Look for the word "Vector" in the data below, and copy every line that holds it.

Extracted data entries
+++++

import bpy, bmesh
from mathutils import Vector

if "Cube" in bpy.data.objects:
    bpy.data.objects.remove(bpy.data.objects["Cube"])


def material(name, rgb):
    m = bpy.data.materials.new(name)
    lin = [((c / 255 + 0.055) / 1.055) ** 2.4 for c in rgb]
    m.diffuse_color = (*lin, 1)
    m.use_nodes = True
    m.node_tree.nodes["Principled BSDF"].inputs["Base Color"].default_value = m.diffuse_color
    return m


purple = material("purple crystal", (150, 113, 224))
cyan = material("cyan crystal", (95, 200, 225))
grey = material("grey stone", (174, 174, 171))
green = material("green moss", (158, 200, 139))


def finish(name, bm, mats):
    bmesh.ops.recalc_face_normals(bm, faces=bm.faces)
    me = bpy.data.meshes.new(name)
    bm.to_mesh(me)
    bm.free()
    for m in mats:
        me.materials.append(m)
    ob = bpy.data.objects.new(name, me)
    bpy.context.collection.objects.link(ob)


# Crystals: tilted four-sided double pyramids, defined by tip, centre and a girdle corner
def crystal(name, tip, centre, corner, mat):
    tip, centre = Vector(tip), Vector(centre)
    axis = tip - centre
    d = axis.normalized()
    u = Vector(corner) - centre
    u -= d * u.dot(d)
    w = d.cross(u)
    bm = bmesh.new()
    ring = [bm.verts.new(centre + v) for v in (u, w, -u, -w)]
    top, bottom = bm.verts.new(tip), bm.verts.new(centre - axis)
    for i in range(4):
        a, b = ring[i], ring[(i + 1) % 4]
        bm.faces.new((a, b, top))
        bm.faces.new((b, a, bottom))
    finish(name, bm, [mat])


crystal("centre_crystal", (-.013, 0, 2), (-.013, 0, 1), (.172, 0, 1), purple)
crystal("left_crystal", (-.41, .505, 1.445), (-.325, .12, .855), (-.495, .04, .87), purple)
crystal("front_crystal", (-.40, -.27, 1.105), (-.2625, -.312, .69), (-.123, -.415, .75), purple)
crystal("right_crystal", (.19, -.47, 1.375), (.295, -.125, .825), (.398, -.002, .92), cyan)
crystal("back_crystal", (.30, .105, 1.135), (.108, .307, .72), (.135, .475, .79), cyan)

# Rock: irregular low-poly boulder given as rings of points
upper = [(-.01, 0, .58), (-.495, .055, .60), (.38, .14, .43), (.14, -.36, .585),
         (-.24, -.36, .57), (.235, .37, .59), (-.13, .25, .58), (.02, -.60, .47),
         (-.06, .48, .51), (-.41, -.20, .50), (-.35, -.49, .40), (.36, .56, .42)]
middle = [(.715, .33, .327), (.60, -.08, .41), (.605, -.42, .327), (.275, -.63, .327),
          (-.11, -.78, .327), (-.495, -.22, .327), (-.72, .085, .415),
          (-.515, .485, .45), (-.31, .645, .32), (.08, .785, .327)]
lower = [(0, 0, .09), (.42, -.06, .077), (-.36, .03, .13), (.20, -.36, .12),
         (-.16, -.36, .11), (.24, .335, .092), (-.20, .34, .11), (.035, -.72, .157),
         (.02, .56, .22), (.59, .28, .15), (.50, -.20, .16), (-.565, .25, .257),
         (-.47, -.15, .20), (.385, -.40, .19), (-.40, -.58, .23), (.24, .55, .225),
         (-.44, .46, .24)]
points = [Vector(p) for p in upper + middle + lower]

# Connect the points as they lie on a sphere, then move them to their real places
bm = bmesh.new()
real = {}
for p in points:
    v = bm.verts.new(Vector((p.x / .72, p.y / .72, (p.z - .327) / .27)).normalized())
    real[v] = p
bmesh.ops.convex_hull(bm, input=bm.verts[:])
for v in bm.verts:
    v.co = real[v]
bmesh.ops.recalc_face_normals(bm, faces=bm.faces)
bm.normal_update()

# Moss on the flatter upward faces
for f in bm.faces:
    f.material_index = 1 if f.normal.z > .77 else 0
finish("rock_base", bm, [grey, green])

+++++

Written solution
from mathutils import Vector
    tip, centre = Vector(tip), Vector(centre)
    u = Vector(corner) - centre
points = [Vector(p) for p in upper + middle + lower]
    v = bm.verts.new(Vector((p.x / .72, p.y / .72, (p.z - .327) / .27)).normalized())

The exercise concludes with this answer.